Who sends geopush notifications?

Mobile app product owners and marketers send push notifications using a marketing automation tool. On a very high level, think of it as a similar process as to how an email is sent.

What are ways mobile app marketers can use geofencing technology?

There are three main use cases of geofencing for mobile apps:

1) Geopush
(geofencing push notifications)

Geopush, or geofencing push notifications, are push notifications that are triggered when a user enters a geofenced location. The goal is to drive interactions with your brand by keeping you top of mind when it’s most important to be, based on where users are.

2) User targeting

If you know a user has recently visited a specific location, you can tailor your mobile messaging (push, in-app, inboxing) to include this knowledge to make the interaction feel personalized for them.

3) Data analysis

Understanding where a user has been or frequents is key to building a solid profile about them. With geofences, you’re able to know when a user enters or exits designated locations – for example, a rock concert – so you can understand their unique interests and tailor the app experience to them.

Where should mobile app marketers put geofences?

Mobile app marketers should put geofences around any location where it makes sense to engage with or gain valuable insights about their audience. A few ideas to consider for geofences:

  • Brick and mortar locations
  • Competitor locations
  • Major events (sporting, concerts, road races, etc.)
  • Airports
  • Public places of interest
  • Billboards or any locations where you’re doing physical advertising

 

When should app marketers send geopush notifications?

App marketers need to use the same logic for geofencing push notifications as they do for regular push notifications – aim to add value.

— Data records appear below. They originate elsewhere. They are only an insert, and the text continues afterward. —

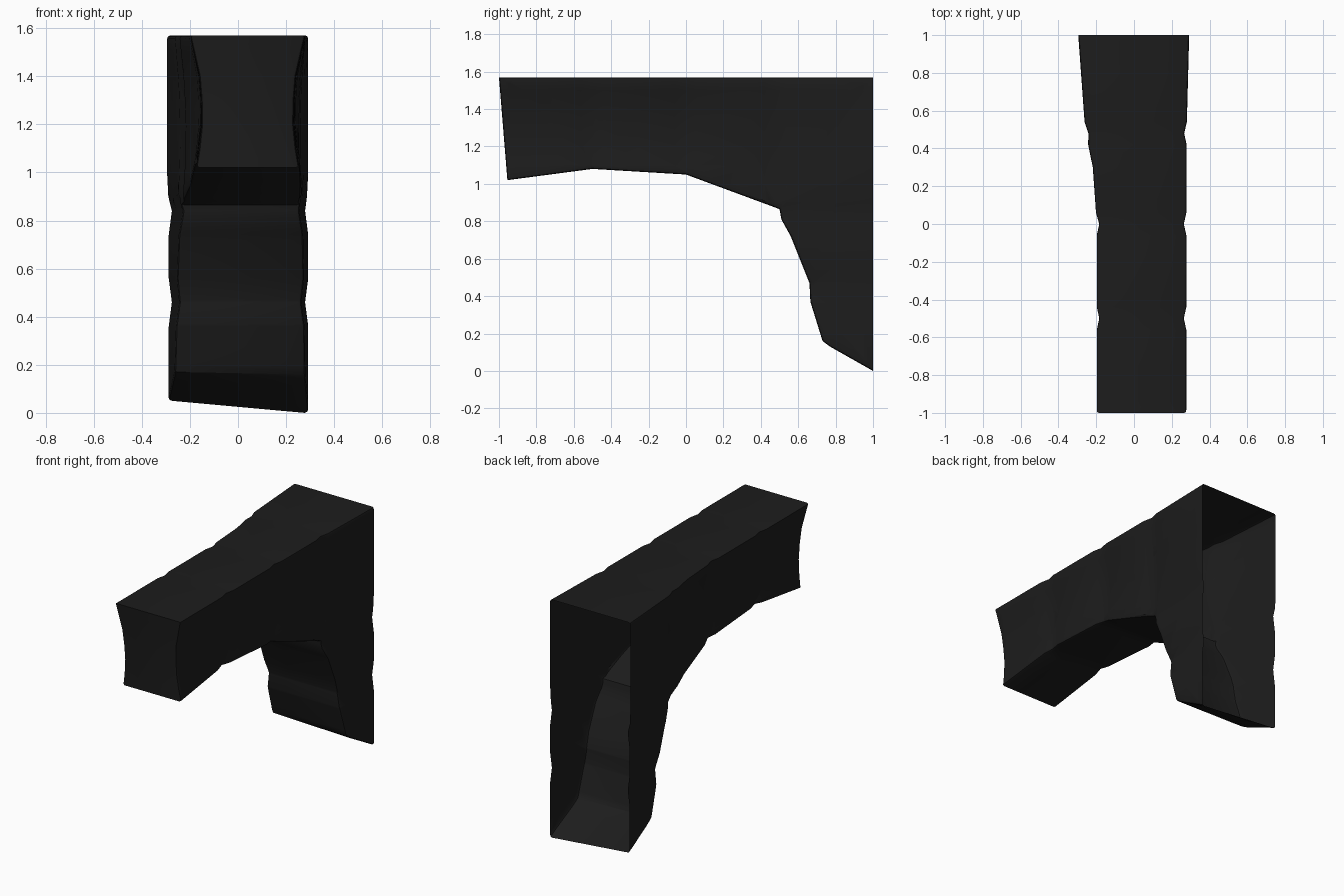
import bpy, bmesh
from mathutils import Vector

if "Cube" in bpy.data.objects:
    bpy.data.objects.remove(bpy.data.objects["Cube"])


def lerp(table, t):
    """Piecewise linear lookup in a short table of (key, value)."""
    if t <= table[0][0]:
        return table[0][1]
    for (a, va), (b, vb) in zip(table, table[1:]):
        if t <= b:
            return va + (vb - va) * (t - a) / (b - a)
    return table[-1][1]


# Side profile (y, z): straight top, arched underside, leg against the wall
PROFILE = [(1, 1.57), (-1, 1.57), (-0.955, 1.02), (-0.5, 1.08), (0, 1.05),
           (0.46, 0.88), (0.5, 0.865), (0.51, 0.81), (0.56, 0.72),
           (0.66, 0.47), (0.665, 0.37), (0.73, 0.16), (0.77, 0.13), (1, 0)]
LEFT = [(0, 0.2), (0.3, 0.22), (0.5, 0.26), (1, 0.295)]
RIGHT = [(-1, 0.28), (0.5, 0.28), (1, 0.292)]
WAIST = [(-1, 0.052), (0, 0.045), (0.5, 0.025), (0.95, 0), (1, 0)]
JOINTS_Y = (-0.5, 0, 0.48)
JOINTS_Z = (0.46, 0.84)


def half_width(y, z, right):
    w = lerp(RIGHT if right else LEFT, y)
    # hollow waist of the beam
    low = lerp([(-1, 1.02), (0, 1.05), (0.5, 0.86)], y)
    t = min(max((1.57 - z) / (1.57 - low), 0), 1)
    w -= lerp(WAIST, y) * lerp([(0, 0), (0.3, 0.75), (0.6, 1), (0.8, 0.85), (1, 0.5)], t)
    # worn grooves at the stone joints
    dy = min(abs(y - j) for j in JOINTS_Y)
    dz = min(abs(z - j) for j in JOINTS_Z)
    groove = max(1 - dz / 0.1, 0)
    if z > 0.84:
        groove = max(groove if z < 0.9 else 0, 1 - dy / 0.06)
    w -= 0.013 * max(groove, 0)
    if z < 0.84 and not right:
        w -= 0.007
    return w


# Extrude the profile, leaving the wall side open
bm = bmesh.new()
face = bm.faces.new([bm.verts.new((-1, y, z)) for y, z in PROFILE])
ext = bmesh.ops.extrude_face_region(bm, geom=[face], use_keep_orig=True)
bmesh.ops.translate(bm, vec=(2, 0, 0),
                    verts=[g for g in ext["geom"] if isinstance(g, bmesh.types.BMVert)])
bmesh.ops.delete(bm, geom=[f for f in bm.faces if all(v.co.y > 0.999 for v in f.verts)],
                 context="FACES")
bmesh.ops.recalc_face_normals(bm, faces=bm.faces)
bm.normal_update()

# Softened long corners
corners = [e for e in bm.edges if not e.is_boundary
           and abs(e.verts[0].co.x - e.verts[1].co.x) < 0.01]
bmesh.ops.bevel(bm, geom=corners, offset=0.014, segments=2, profile=0.5, affect="EDGES")
bmesh.ops.triangulate(bm, faces=[f for f in bm.faces if len(f.verts) > 4])


def slice_at(co, no):
    bmesh.ops.bisect_plane(bm, geom=bm.verts[:] + bm.edges[:] + bm.faces[:],
                           plane_co=co, plane_no=no, dist=1e-5)


# Slices that let the sides bend
for y in [-0.94, -0.75, -0.56, -0.5, -0.44, -0.25, -0.06, 0, 0.06, 0.3, 0.42, 0.48, 0.54, 0.8, 0.95]:
    slice_at((0, y, 0), (0, 1, 0))
for z in [0.2, 0.36, 0.46, 0.56, 0.74, 0.84, 0.9, 1.0, 1.1, 1.2, 1.3, 1.4, 1.5]:
    slice_at((0, 0, z), (0, 0, 1))

for v in bm.verts:
    x, y, z = v.co
    right = x > 0
    # bevelled corners are kept at true size beside the scaled sides
    s = half_width(y, z, right) - (1 - abs(x))
    v.co.x = s if right else -s
    if not right and z < 0.2:
        v.co.z += 0.05 * (1 - z / 0.2)  # slanted foot

mesh = bpy.data.meshes.new("bracket")
bm.to_mesh(mesh)
bm.free()
bracket = bpy.data.objects.new("stone_bracket", mesh)
bpy.context.collection.objects.link(bracket)

mat = bpy.data.materials.new("dark_stone")
mat.diffuse_color = (0.012, 0.012, 0.012, 1)
mat.use_nodes = True
mat.node_tree.nodes["Principled BSDF"].inputs["Base Color"].default_value = mat.diffuse_color
mesh.materials.append(mat)
bpy.context.view_layer.objects.active = bracket
bracket.select_set(True)
bpy.ops.object.shade_smooth_by_angle(angle=0.6)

If you’re going to send a geofencing push notification when a user is outside your store, make sure it is relevant to them and not just a desperate plea for attention.

Sephora did a great job with the below geopush:

How important is location-based marketing to my mobile strategy?

With geofences, we’re finally realizing the promise of mobile. Mobile is inherently location-based, and geofences grant marketers the ability to connect with their users how and when they want — based on their location. Location-based marketing has grown increasingly more important to engage with users and is only projected to expand in the coming years. Geofencing grants marketers the ability to easily implement location-based marketing into their strategies.